_What to do:_ Please return exactly the lines from the beginning of the listing up to and including the line with "me = bpy.data.meshes.new(name)", with no pictures.

+++++

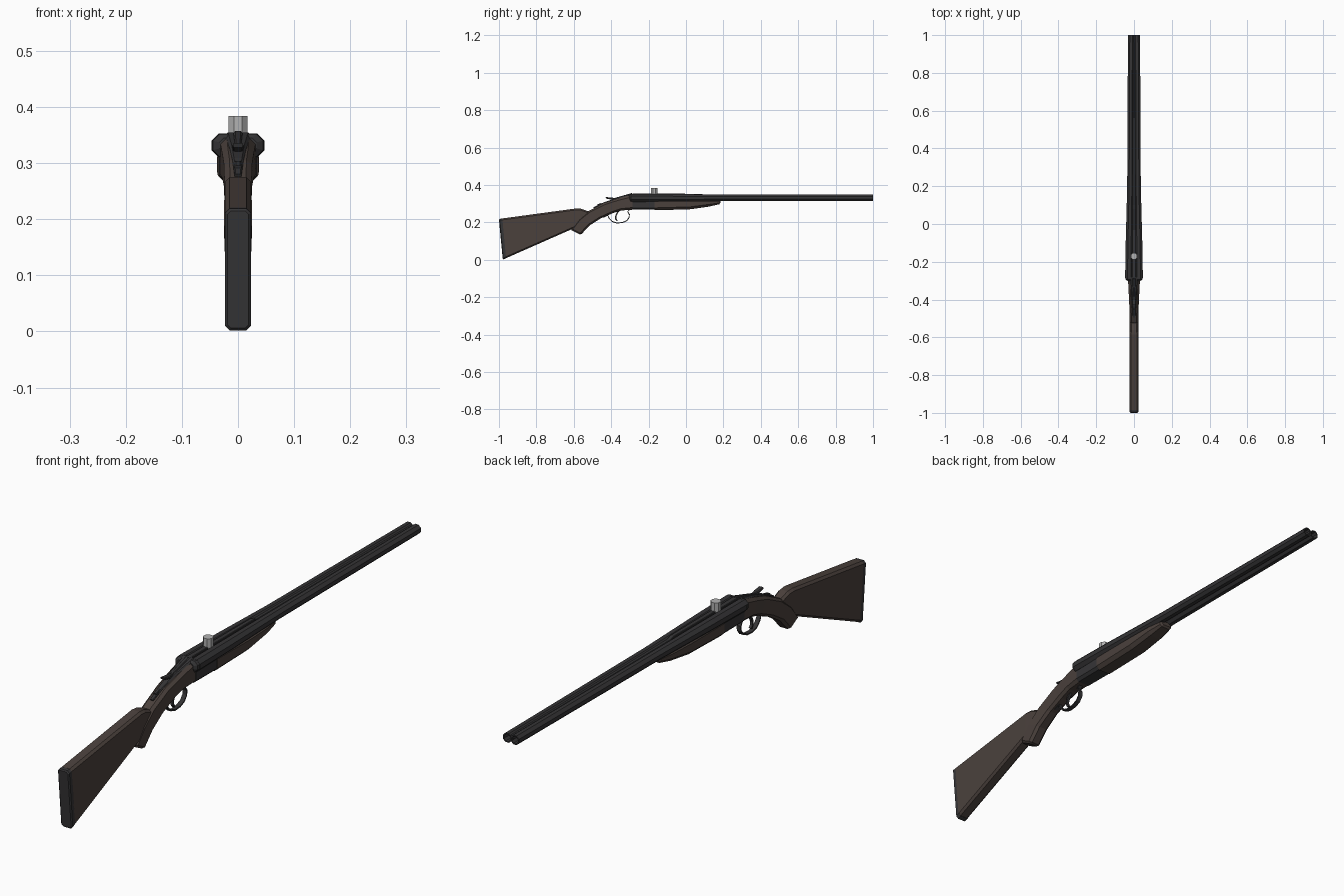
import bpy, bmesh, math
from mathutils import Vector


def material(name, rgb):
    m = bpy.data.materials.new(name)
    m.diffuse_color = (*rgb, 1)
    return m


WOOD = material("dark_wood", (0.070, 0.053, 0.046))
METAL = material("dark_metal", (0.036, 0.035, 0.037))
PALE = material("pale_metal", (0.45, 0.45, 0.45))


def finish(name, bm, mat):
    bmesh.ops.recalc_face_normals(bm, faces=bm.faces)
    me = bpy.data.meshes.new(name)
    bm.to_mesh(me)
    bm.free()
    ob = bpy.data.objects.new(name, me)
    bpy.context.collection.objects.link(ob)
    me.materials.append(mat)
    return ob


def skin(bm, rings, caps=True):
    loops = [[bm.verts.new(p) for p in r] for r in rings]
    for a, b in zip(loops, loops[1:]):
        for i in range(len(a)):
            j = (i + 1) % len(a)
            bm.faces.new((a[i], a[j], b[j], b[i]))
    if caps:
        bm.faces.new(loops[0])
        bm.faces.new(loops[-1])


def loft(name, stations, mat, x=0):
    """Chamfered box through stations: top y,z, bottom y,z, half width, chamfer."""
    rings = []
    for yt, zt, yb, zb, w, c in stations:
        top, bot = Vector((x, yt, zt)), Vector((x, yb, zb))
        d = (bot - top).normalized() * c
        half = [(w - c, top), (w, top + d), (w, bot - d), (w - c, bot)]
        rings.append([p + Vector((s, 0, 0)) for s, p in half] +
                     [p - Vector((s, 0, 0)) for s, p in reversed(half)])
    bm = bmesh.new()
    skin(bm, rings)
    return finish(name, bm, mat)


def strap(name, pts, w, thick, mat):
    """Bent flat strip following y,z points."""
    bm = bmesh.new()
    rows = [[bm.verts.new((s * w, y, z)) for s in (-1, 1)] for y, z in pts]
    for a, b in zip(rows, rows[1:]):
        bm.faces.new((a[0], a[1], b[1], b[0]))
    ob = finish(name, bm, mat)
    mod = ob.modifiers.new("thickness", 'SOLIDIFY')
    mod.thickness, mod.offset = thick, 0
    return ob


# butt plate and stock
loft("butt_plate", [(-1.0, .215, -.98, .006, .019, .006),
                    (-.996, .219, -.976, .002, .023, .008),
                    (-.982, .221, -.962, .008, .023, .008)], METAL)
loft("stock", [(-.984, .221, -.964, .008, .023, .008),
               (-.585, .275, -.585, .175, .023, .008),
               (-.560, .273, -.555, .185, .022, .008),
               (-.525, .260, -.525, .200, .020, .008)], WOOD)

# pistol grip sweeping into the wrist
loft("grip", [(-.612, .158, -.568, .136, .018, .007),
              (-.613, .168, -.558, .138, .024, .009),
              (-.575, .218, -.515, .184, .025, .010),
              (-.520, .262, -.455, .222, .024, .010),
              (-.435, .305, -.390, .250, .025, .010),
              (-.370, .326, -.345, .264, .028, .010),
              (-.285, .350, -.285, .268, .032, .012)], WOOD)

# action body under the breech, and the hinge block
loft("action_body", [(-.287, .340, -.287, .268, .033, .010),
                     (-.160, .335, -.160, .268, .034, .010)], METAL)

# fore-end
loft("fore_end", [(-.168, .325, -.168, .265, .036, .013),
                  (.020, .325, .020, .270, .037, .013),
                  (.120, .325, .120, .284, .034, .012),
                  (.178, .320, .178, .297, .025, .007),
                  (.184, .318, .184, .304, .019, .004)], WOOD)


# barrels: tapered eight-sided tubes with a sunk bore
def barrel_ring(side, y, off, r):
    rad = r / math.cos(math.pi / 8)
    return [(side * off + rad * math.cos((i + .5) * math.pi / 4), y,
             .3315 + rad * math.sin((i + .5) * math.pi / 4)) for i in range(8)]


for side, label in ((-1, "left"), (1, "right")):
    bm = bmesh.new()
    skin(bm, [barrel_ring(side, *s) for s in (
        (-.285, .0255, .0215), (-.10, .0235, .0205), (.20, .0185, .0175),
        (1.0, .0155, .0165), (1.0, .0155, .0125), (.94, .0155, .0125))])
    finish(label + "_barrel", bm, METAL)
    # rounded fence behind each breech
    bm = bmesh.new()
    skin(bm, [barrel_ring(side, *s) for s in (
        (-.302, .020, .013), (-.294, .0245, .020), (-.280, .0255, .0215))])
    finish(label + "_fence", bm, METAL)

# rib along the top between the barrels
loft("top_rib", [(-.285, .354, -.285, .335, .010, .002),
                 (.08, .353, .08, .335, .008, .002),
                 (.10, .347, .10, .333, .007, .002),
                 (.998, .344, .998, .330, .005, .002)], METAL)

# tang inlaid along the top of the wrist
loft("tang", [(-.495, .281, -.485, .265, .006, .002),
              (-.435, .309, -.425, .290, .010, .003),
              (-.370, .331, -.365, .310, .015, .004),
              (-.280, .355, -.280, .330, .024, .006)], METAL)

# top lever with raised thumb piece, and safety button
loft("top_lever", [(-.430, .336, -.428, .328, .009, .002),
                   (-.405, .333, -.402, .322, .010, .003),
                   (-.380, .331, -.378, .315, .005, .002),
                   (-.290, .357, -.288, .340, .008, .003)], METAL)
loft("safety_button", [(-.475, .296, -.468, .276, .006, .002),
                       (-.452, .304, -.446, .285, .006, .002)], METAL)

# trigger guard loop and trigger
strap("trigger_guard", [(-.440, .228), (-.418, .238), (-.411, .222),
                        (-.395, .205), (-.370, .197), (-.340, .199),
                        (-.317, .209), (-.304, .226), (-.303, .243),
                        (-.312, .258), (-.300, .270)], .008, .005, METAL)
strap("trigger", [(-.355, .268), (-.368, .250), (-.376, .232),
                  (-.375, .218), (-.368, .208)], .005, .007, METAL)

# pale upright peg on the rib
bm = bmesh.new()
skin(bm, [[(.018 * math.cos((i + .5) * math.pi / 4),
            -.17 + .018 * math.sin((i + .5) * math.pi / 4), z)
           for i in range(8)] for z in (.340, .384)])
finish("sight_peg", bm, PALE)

+++++

_Written answer:_
import bpy, bmesh, math
from mathutils import Vector


def material(name, rgb):
    m = bpy.data.materials.new(name)
    m.diffuse_color = (*rgb, 1)
    return m


WOOD = material("dark_wood", (0.070, 0.053, 0.046))
METAL = material("dark_metal", (0.036, 0.035, 0.037))
PALE = material("pale_metal", (0.45, 0.45, 0.45))


def finish(name, bm, mat):
    bmesh.ops.recalc_face_normals(bm, faces=bm.faces)
    me = bpy.data.meshes.new(name)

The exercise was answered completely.